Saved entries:
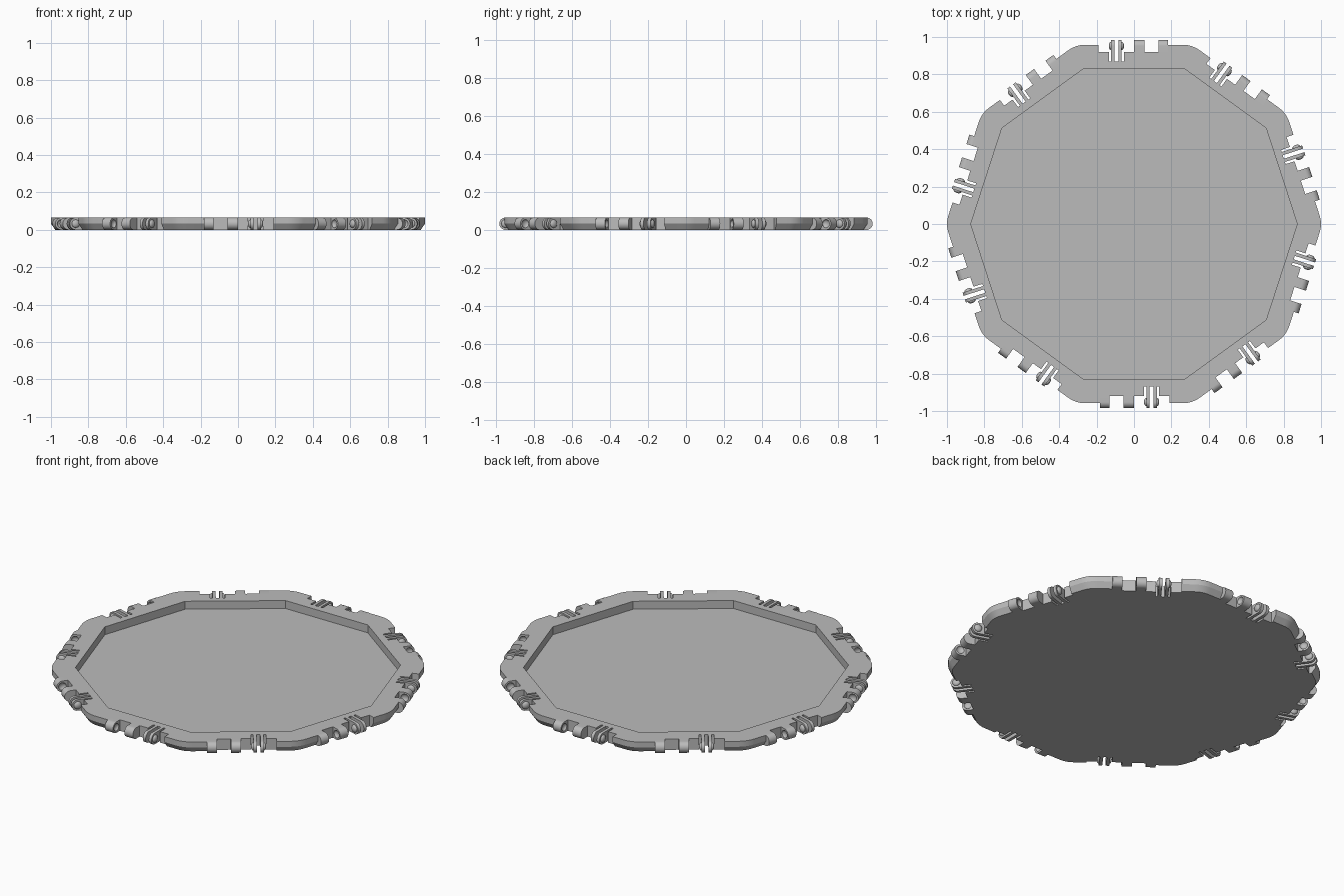
import bpy, bmesh
from math import sin, cos, pi, radians
from mathutils import Matrix, Vector

SIDES = 10
STEP = 2 * pi / SIDES
HEIGHT = 0.065
MID = HEIGHT / 2          # hinge axis height
AXIS = 0.952              # hinge axis distance from the centre
APOTHEM = 0.958
NOTCH, SLOT = 0.92, 0.87  # inner walls of the cuts in the rim
CLIP = -0.094             # clip position along each side
BUMP, BUMP_OUT = 0.022, 0.013

old = bpy.data.objects.get("Cube")
if old:
    bpy.data.objects.remove(old, do_unlink=True)

GREY = (0.5, 0.5, 0.5, 1)
mat = bpy.data.materials.new("plain grey")
mat.use_nodes = True
mat.diffuse_color = GREY
mat.node_tree.nodes["Principled BSDF"].inputs["Base Color"].default_value = GREY


def make(name, bm):
    bmesh.ops.recalc_face_normals(bm, faces=bm.faces)
    mesh = bpy.data.meshes.new(name)
    bm.to_mesh(mesh)
    bm.free()
    mesh.materials.append(mat)
    obj = bpy.data.objects.new(name, mesh)
    bpy.context.collection.objects.link(obj)
    return obj


def cut(obj, cutter):
    cutter.hide_render = True
    mod = obj.modifiers.new("cut", "BOOLEAN")
    mod.operation = "DIFFERENCE"
    mod.solver = "EXACT"
    mod.object = cutter
    bpy.context.view_layer.objects.active = obj
    bpy.ops.object.modifier_apply(modifier="cut")
    bpy.data.objects.remove(cutter, do_unlink=True)


def finish(obj):
    obj.data.shade_smooth()
    obj.data.set_sharp_from_angle(angle=radians(30))


def loft(bm, rings):
    """Closed solid through rings with equal point counts."""
    loops = [[bm.verts.new(p) for p in ring] for ring in rings]
    n = len(loops[0])
    for a, b in zip(loops, loops[1:]):
        for i in range(n):
            j = (i + 1) % n
            bm.faces.new((a[i], a[j], b[j], b[i]))
    bm.faces.new(loops[0])
    bm.faces.new(loops[-1])


def decagon(apothem, z, radius=0.0, segments=6):
    """Ten-sided ring, its corners rounded when a radius is given."""
    points = []
    for k in range(SIDES):
        if not radius:
            r = apothem / cos(STEP / 2)
            points.append((r * cos(k * STEP), r * sin(k * STEP), z))
            continue
        c = (apothem - radius) / cos(STEP / 2)
        for s in range(segments + 1):
            a = k * STEP + STEP * (s / segments - 0.5)
            points.append((c * cos(k * STEP) + radius * cos(a),
                           c * sin(k * STEP) + radius * sin(a), z))
    return points


def box(bm, u0, u1, r0, r1, z0, z1, turn):
    m = (Matrix.Rotation(turn, 4, "Z")
         @ Matrix.Translation(((u0 + u1) / 2, (r0 + r1) / 2, (z0 + z1) / 2))
         @ Matrix.Diagonal((u1 - u0, r1 - r0, z1 - z0, 1)))
    bmesh.ops.create_cube(bm, size=1, matrix=m)


def rim_cutter(u0, u1, r0):
    bm = bmesh.new()
    for k in range(SIDES):
        box(bm, u0, u1, r0, 1.1, -0.1, 0.2, k * STEP)
    return make("rim_cutter", bm)


def lug(bm, u0, u1, r0):
    """Block with a half-round outer end, lying along the side."""
    profile = [(r0, 0)]
    for s in range(17):
        a = -pi / 2 + pi * s / 16
        profile.append((AXIS + MID * cos(a), MID + MID * sin(a)))
    profile.append((r0, HEIGHT))
    loft(bm, [[(u, r, z) for r, z in profile] for u in (u0, u1)])


def dome(bm, u):
    m = (Matrix.Translation((u, AXIS, MID)) @ Matrix.Diagonal((BUMP_OUT, BUMP, BUMP, 1))
         @ Matrix.Rotation(pi / 2, 4, "Y"))
    bmesh.ops.create_uvsphere(bm, u_segments=20, v_segments=10, radius=1, matrix=m)


def around(obj):
    """Repeat a part on all ten sides."""
    finish(obj)
    for k in range(1, SIDES):
        twin = bpy.data.objects.new(obj.name + "_" + str(k + 1), obj.data)
        twin.rotation_euler.z = k * STEP
        bpy.context.collection.objects.link(twin)


# Panel: vertical upper edge, sloped lower edge, rounded corners
bm = bmesh.new()
loft(bm, [decagon(APOTHEM - 0.022, 0, 0.13), decagon(APOTHEM, MID, 0.15),
          decagon(APOTHEM, HEIGHT, 0.15)])
panel = make("panel", bm)

# Shallow tray in the top
bm = bmesh.new()
loft(bm, [decagon(0.83, 0.018), decagon(0.83, 0.2)])
cut(panel, make("tray_cutter", bm))

# Hinge notches and the deeper clip slots
cut(panel, rim_cutter(-0.19, 0.183, NOTCH))
cut(panel, rim_cutter(CLIP - 0.04, CLIP + 0.04, SLOT))
finish(panel)

# Solid knuckles, each with a socket facing the gap between them
for name, u0, u1, socket in (("inner_knuckle", 0.0, 0.055, 0.055),
                             ("outer_knuckle", 0.13, 0.183, 0.13)):
    bm = bmesh.new()
    lug(bm, u0, u1, NOTCH)
    knuckle = make(name, bm)
    bm = bmesh.new()
    dome(bm, socket)
    cut(knuckle, make("socket_cutter", bm))
    around(knuckle)

# Springy clip fins with a round bump on their outer faces
for name, side in (("left_fin", 1), ("right_fin", -1)):
    bm = bmesh.new()
    lug(bm, *sorted((CLIP + side * 0.01, CLIP + side * 0.028)), SLOT)
    dome(bm, CLIP + side * 0.028)
    around(make(name, bm))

### Exercise instructions
Would you reproduce the lines above, from the very first through the line containing "mat.diffuse_color = GREY", exactly and without the pictures?

### Task solution
import bpy, bmesh
from math import sin, cos, pi, radians
from mathutils import Matrix, Vector

SIDES = 10
STEP = 2 * pi / SIDES
HEIGHT = 0.065
MID = HEIGHT / 2          # hinge axis height
AXIS = 0.952              # hinge axis distance from the centre
APOTHEM = 0.958
NOTCH, SLOT = 0.92, 0.87  # inner walls of the cuts in the rim
CLIP = -0.094             # clip position along each side
BUMP, BUMP_OUT = 0.022, 0.013

old = bpy.data.objects.get("Cube")
if old:
    bpy.data.objects.remove(old, do_unlink=True)

GREY = (0.5, 0.5, 0.5, 1)
mat = bpy.data.materials.new("plain grey")
mat.use_nodes = True
mat.diffuse_color = GREY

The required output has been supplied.